Format

Send to

Choose Destination
See comment in PubMed Commons below

Chapter 5: Viral and host factors in human papillomavirus persistence and progression.

Author information

  • 1Division of Cancer Epidemiology and Genetics, National Cancer Institute, National Institutes of Health/DHHS, 6120 Executive Boulevard, EPS MSC 7234, Bethesda, MD 20892-7234, USA. wangso@mail.nih.gov

Abstract

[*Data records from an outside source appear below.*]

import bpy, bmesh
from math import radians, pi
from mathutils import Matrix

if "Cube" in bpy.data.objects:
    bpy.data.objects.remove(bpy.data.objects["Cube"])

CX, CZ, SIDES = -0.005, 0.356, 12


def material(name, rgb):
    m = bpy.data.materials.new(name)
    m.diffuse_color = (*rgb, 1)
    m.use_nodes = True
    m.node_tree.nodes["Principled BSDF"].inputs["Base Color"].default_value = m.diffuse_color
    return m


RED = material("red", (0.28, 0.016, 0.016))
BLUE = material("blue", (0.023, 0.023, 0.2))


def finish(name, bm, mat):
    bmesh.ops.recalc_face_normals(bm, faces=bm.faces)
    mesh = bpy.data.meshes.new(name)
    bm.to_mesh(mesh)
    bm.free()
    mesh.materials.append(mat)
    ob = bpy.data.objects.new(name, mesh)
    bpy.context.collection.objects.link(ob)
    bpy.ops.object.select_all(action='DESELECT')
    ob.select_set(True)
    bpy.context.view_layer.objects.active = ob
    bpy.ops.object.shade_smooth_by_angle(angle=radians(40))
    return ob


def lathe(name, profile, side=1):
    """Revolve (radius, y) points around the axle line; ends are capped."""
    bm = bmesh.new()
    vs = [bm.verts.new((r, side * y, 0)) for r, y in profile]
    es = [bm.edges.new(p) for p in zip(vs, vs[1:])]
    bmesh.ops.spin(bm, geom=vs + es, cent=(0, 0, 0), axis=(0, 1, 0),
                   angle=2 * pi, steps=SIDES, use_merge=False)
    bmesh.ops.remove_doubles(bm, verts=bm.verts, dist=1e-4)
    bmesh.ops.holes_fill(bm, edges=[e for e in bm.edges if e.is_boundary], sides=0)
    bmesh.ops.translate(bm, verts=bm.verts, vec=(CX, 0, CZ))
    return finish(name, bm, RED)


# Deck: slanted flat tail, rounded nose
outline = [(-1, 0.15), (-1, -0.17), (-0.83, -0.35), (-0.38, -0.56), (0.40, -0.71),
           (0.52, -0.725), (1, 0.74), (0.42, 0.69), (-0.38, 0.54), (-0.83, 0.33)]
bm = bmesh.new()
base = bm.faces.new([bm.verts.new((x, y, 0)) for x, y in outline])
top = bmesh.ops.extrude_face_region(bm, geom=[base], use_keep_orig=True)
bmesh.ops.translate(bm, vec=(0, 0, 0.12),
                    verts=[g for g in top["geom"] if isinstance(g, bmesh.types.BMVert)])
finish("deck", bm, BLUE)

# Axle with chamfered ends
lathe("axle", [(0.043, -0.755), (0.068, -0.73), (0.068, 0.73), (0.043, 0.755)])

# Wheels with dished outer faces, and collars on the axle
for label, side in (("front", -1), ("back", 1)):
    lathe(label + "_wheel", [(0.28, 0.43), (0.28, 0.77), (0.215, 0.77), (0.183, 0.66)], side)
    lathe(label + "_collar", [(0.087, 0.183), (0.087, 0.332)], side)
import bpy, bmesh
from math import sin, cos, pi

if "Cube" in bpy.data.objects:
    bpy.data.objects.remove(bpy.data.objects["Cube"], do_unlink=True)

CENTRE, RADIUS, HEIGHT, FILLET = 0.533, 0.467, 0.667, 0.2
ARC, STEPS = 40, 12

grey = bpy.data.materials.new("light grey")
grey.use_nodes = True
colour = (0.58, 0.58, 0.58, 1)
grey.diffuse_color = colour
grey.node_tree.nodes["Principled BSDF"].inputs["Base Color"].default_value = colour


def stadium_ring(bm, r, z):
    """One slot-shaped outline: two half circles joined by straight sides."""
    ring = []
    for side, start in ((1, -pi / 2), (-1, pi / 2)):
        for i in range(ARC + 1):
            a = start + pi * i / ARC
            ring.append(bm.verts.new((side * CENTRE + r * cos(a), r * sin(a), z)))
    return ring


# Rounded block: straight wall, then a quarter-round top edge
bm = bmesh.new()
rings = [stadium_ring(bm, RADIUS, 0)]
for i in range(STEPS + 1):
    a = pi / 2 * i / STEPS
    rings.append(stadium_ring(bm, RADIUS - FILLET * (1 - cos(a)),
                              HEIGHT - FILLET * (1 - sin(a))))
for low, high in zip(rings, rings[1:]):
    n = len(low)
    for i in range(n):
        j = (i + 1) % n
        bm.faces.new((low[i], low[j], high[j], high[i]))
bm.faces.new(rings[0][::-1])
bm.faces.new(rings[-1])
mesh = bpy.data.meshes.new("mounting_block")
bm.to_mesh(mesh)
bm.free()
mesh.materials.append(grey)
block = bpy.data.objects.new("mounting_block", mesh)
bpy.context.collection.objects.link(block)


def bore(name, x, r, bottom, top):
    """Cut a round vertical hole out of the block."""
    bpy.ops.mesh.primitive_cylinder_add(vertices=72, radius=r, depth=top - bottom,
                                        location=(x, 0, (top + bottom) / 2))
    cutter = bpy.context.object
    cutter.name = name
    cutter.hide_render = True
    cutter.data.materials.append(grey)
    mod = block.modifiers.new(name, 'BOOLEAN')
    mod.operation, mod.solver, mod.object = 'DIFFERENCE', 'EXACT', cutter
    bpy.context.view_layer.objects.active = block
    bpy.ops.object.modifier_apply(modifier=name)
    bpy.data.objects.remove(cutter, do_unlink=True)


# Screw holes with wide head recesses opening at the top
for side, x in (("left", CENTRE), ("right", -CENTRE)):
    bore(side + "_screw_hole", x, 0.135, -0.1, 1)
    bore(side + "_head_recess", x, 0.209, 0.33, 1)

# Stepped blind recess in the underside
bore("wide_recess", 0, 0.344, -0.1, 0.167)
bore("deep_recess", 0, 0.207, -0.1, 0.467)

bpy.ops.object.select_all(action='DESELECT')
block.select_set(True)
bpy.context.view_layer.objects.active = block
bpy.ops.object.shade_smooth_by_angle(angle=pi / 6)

Understanding the interdependent roles that host and viral factors play in cervical cancer pathogenesis is important for distinguishing women at the highest risk of human papillomavirus (HPV) persistence and progression to cervical cancer. Ongoing research on viral factors such as viral variants is providing important clues regarding HPV oncogenesis; the comprehensive characterization of the HPV genome and the function of viral genes by HPV type and variant will further this understanding. Although the biologic importance of viral integration and viral load measurements in cervical neoplasia is still being debated, available data are difficult to interpret because of methodologic limitations; to sufficiently address the importance of these events will require further methods validation and subsequent application in epidemiologic studies. Continued and expanded investigation of host immune responses-humoral, cellular, and innate immunity-should specifically address the outcomes of HPV persistence and progression to cervical cancer. Molecularly based assays paired with functional assays will be integral toward the identification and validation of key immune pathways and genes specifically relevant to cervical cancer pathogenesis. Novel technologies such as gene expression microarrays will further allow comprehensive identification of relevant genes that are important at various stages of cervical pathogenesis. The study of viral and host factors will undoubtedly lead to markers that may hold diagnostic and/or prognostic value; the clinical validity and utility of these molecular events will, therefore, need to be carefully assessed before implementation in a population setting.

PMID:
12807943
[PubMed - indexed for MEDLINE]
PubMed Commons home

PubMed Commons

0 comments
How to join PubMed Commons

    Supplemental Content

    Full text links

    Icon for HighWire
    Loading ...
    Write to the Help Desk